RECORD EXCERPTS →
********
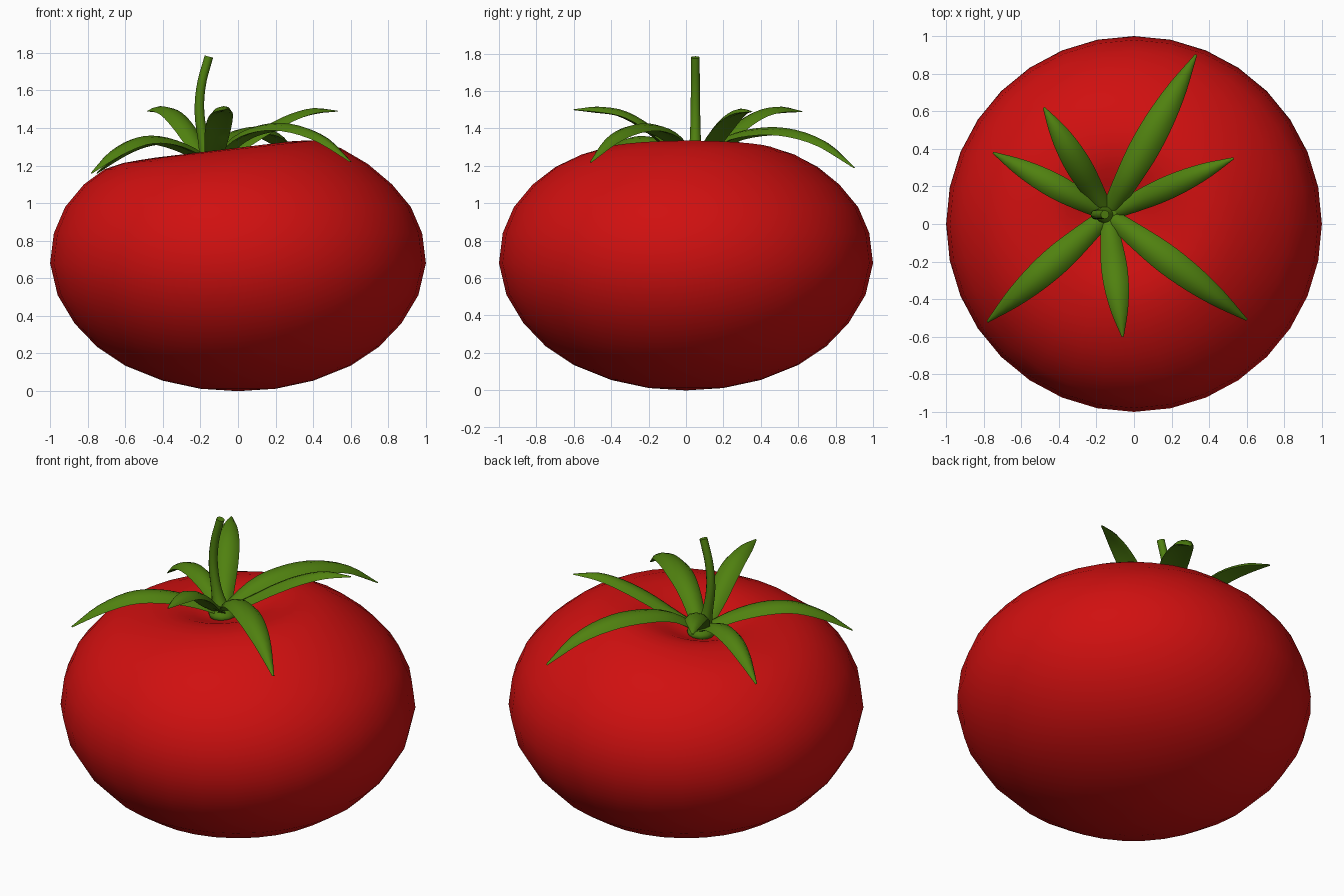
import bpy, bmesh, math
from mathutils import Vector

if "Cube" in bpy.data.objects:
    bpy.data.objects.remove(bpy.data.objects["Cube"])


def material(name, rgb):
    m = bpy.data.materials.new(name)
    m.diffuse_color = (*rgb, 1)
    m.use_nodes = True
    m.node_tree.nodes["Principled BSDF"].inputs["Base Color"].default_value = m.diffuse_color
    return m


RED = material("tomato_red", (0.63, 0.005, 0.005))
GREEN = material("leaf_green", (0.08, 0.22, 0.005))
CX, CY = -0.14, 0.05          # calyx axis


def spline(vals, t):
    """Catmull-Rom sample of evenly spaced values, t in 0..1."""
    n = len(vals) - 1
    i = min(int(t * n), n - 1)
    u = t * n - i
    p1, p2 = vals[i], vals[i + 1]
    p0 = vals[i - 1] if i > 0 else p1 * 2 - p2
    p3 = vals[i + 2] if i + 2 <= n else p2 * 2 - p1
    return 0.5 * (p1 * 2 + (p2 - p0) * u + (p0 * 2 - p1 * 5 + p2 * 4 - p3) * u * u
                  + (p1 * 3 - p0 - p2 * 3 + p3) * u ** 3)


def loft(name, rings, mat):
    """Skin closed rings into a capped, smooth mesh."""
    bm = bmesh.new()
    vr = [[bm.verts.new(p) for p in ring] for ring in rings]
    n = len(vr[0])
    for a, b in zip(vr, vr[1:]):
        for i in range(n):
            j = (i + 1) % n
            bm.faces.new((a[i], a[j], b[j], b[i]))
    bm.faces.new(vr[0][::-1])
    bm.faces.new(vr[-1])
    bmesh.ops.recalc_face_normals(bm, faces=bm.faces)
    me = bpy.data.meshes.new(name)
    bm.to_mesh(me)
    bm.free()
    me.materials.append(mat)
    ob = bpy.data.objects.new(name, me)
    bpy.context.collection.objects.link(ob)
    bpy.context.view_layer.objects.active = ob
    ob.select_set(True)
    bpy.ops.object.shade_smooth_by_angle(angle=math.radians(60))
    ob.select_set(False)
    return ob


# Fruit: turned profile with an off-centre dimple and a tilted rim
profile = [(0.01, 0), (0.2, 0.012), (0.4, 0.055), (0.6, 0.135), (0.75, 0.235),
           (0.87, 0.36), (0.96, 0.51), (1, 0.68), (0.98, 0.84), (0.92, 0.98),
           (0.82, 1.1), (0.7, 1.195), (0.58, 1.255), (0.47, 1.288), (0.37, 1.295),
           (0.27, 1.275), (0.18, 1.24), (0.09, 1.205), (0.01, 1.19)]
rings = []
for k, (r, z) in enumerate(profile):
    ring = []
    for i in range(32):
        a = 2 * math.pi * i / 32
        x, y, h = r * math.cos(a), r * math.sin(a), z
        if k > 9:
            s = max(0, 1 - r / 0.75)
            x, y = x + CX * s, y + CY * s
            h += 0.12 * x * min(1, max(0, (0.75 - r) / 0.3))
        ring.append((x, y, h))
    rings.append(ring)
loft("fruit", rings, RED)

# Sepals: tip x, tip y, width scale, heights along the length
sepals = [
    (0.33, 0.90, 1.10, (1.21, 1.34, 1.385, 1.38, 1.32, 1.19)),
    (0.53, 0.35, 0.85, (1.21, 1.29, 1.38, 1.45, 1.49, 1.49)),
    (0.60, -0.51, 1.05, (1.21, 1.35, 1.405, 1.40, 1.34, 1.22)),
    (-0.06, -0.60, 0.95, (1.21, 1.30, 1.41, 1.48, 1.50, 1.50)),
    (-0.78, -0.52, 1.05, (1.21, 1.29, 1.335, 1.335, 1.27, 1.16)),
    (-0.75, 0.38, 0.90, (1.21, 1.29, 1.33, 1.32, 1.26, 1.16)),
    (-0.48, 0.62, 0.95, (1.21, 1.30, 1.41, 1.48, 1.50, 1.49)),
]
widths = (0.04, 0.06, 0.073, 0.068, 0.046, 0.006)
# arched lens cross-section: (sideways, arch height, thickness)
section = [(-1, -0.3, 0), (-0.6, -0.08, 1), (0, 0.05, 1), (0.6, -0.08, 1),
           (1, -0.3, 0), (0.6, -0.08, -1), (0, 0.05, -1), (-0.6, -0.08, -1)]
STEPS = 16
for n, (tx, ty, ws, hs) in enumerate(sepals):
    flat = Vector((tx - CX, ty - CY, 0))
    side = Vector((-flat.y, flat.x, 0)).normalized()

    def centre(t):
        return Vector((CX, CY, 0)) + flat * t + Vector((0, 0, spline(hs, t)))

    rings = []
    for i in range(STEPS + 1):
        t = i / STEPS
        tan = centre(min(1, t + 0.02)) - centre(max(0, t - 0.02))
        up = tan.cross(side).normalized()
        if up.z < 0:
            up = -up
        w = spline(widths, t) * ws
        th = 0.014 * min(1, w / 0.04)
        rings.append([centre(t) + side * (u * w) + up * (h * w + v * th)
                      for u, h, v in section])
    loft(f"sepal_{n + 1}", rings, GREEN)


def tube(name, pts, radii):
    """Round tube through points in the xz plane."""
    pts = [Vector(p) for p in pts]
    rings = []
    for i in range(15):
        t = i / 14
        c, r = spline(pts, t), spline(radii, t)
        tan = (spline(pts, min(1, t + 0.02)) - spline(pts, max(0, t - 0.02))).normalized()
        s = Vector((0, 1, 0))
        u = tan.cross(s)
        rings.append([c + s * (r * math.cos(a)) + u * (r * math.sin(a))
                      for a in (2 * math.pi * j / 12 for j in range(12))])
    loft(name, rings, GREEN)


# Stem and the hub where the sepals meet
tube("stem", [(-0.14, CY, 1.18), (-0.18, CY, 1.32), (-0.205, CY, 1.48),
              (-0.195, CY, 1.63), (-0.155, CY, 1.78)],
     (0.06, 0.032, 0.026, 0.024, 0.023))
tube("calyx_hub", [(CX, CY, 1.16), (CX, CY, 1.20), (CX, CY, 1.25)],
     (0.06, 0.08, 0.055))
********
WHAT IS NEEDED →
Wherever the line holding "closed rings into" falls in the entries above, copy exactly from it through the line holding "# Fruit: turned", inclusive, and add nothing.

TASK ANSWER →
    """Skin closed rings into a capped, smooth mesh."""
    bm = bmesh.new()
    vr = [[bm.verts.new(p) for p in ring] for ring in rings]
    n = len(vr[0])
    for a, b in zip(vr, vr[1:]):
        for i in range(n):
            j = (i + 1) % n
            bm.faces.new((a[i], a[j], b[j], b[i]))
    bm.faces.new(vr[0][::-1])
    bm.faces.new(vr[-1])
    bmesh.ops.recalc_face_normals(bm, faces=bm.faces)
    me = bpy.data.meshes.new(name)
    bm.to_mesh(me)
    bm.free()
    me.materials.append(mat)
    ob = bpy.data.objects.new(name, me)
    bpy.context.collection.objects.link(ob)
    bpy.context.view_layer.objects.active = ob
    ob.select_set(True)
    bpy.ops.object.shade_smooth_by_angle(angle=math.radians(60))
    ob.select_set(False)
    return ob


# Fruit: turned profile with an off-centre dimple and a tilted rim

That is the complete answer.